Your instructions —
Below is a listing; restate from it, character for character, the lines beginning at the line holding "bpy.context.view_layer.objects.active = body" and ending at the line holding "bpy.ops.object.shade_smooth_by_angle(angle=math.radians(35))", both included.

Data extract —
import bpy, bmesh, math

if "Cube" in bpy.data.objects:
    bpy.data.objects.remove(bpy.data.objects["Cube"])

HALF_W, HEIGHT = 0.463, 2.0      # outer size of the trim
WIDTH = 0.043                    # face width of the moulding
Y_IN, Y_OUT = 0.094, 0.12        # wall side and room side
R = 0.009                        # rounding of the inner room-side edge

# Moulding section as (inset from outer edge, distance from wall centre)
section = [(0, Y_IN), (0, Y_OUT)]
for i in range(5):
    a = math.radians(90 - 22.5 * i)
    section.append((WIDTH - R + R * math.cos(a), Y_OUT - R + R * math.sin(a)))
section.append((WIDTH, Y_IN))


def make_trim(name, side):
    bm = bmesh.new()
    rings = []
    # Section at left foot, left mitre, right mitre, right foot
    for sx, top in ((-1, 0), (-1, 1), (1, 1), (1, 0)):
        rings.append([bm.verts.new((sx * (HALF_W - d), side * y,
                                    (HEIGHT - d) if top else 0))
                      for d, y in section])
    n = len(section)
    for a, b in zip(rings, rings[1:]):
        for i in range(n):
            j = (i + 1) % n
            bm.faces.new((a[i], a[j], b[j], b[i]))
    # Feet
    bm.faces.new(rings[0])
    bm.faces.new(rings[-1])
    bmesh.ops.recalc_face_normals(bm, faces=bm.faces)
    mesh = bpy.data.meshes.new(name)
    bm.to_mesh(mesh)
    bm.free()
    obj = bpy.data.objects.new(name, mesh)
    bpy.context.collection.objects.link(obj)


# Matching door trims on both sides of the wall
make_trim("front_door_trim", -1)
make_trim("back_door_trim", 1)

==

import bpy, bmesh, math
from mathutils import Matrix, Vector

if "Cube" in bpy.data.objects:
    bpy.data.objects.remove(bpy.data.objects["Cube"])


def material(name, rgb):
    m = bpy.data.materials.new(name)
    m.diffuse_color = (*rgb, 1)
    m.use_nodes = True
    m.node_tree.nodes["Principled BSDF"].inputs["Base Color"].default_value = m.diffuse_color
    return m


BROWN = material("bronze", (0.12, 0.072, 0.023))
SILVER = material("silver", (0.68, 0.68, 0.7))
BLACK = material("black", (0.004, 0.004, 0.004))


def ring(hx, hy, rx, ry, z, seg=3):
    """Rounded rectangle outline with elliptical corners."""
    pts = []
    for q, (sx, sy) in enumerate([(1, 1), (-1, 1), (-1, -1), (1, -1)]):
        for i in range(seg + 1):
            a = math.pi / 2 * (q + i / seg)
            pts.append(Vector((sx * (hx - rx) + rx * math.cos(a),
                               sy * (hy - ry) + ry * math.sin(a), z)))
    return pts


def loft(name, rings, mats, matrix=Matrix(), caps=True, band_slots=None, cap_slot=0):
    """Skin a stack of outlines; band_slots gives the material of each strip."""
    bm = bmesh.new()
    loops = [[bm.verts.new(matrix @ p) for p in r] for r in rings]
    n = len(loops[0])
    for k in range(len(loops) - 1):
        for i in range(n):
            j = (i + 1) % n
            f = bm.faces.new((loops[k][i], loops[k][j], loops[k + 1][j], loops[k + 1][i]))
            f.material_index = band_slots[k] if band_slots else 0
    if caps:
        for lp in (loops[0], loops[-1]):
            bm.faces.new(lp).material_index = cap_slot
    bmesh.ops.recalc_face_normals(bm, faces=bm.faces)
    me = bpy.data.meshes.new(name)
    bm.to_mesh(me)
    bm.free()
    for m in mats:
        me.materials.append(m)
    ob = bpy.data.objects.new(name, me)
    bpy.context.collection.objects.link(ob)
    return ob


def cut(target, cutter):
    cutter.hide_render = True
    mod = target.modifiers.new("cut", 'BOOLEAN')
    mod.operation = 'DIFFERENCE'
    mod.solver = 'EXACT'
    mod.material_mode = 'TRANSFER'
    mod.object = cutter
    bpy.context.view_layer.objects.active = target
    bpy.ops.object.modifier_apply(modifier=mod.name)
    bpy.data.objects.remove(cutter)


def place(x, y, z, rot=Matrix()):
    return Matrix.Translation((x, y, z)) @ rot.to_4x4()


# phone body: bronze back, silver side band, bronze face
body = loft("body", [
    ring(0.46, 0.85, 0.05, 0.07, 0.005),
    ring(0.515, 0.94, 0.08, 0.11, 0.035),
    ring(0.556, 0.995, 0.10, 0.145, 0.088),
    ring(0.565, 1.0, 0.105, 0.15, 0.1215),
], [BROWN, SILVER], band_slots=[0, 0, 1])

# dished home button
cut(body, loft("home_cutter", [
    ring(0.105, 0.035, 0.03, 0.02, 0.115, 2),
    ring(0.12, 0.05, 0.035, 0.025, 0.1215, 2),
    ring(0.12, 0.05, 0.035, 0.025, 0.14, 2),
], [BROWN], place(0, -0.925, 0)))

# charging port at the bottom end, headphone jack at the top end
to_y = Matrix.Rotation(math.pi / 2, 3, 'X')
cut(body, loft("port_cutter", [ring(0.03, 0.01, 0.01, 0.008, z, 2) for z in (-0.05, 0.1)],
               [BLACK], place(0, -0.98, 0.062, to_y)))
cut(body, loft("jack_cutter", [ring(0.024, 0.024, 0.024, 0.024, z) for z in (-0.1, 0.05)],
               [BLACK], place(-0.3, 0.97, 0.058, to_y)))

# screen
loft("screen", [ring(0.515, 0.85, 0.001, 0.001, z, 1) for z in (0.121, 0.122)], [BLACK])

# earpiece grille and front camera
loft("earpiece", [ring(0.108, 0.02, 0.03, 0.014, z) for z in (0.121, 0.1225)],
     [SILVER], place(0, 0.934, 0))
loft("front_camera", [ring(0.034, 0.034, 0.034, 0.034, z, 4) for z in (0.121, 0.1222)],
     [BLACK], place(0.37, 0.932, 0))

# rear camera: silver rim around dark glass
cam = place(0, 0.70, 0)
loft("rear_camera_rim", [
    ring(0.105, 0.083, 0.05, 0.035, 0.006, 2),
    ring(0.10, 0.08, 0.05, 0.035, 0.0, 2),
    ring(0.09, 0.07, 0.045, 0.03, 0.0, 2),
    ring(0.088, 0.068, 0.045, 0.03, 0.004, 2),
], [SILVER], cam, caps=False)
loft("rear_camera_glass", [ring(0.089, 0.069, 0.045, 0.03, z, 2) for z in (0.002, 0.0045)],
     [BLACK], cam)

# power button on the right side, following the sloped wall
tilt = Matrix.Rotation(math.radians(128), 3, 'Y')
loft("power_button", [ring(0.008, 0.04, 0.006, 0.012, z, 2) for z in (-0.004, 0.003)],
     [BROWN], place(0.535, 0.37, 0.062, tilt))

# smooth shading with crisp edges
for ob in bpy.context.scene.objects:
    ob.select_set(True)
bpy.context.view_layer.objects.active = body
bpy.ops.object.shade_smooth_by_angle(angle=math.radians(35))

Response area —
bpy.context.view_layer.objects.active = body
bpy.ops.object.shade_smooth_by_angle(angle=math.radians(35))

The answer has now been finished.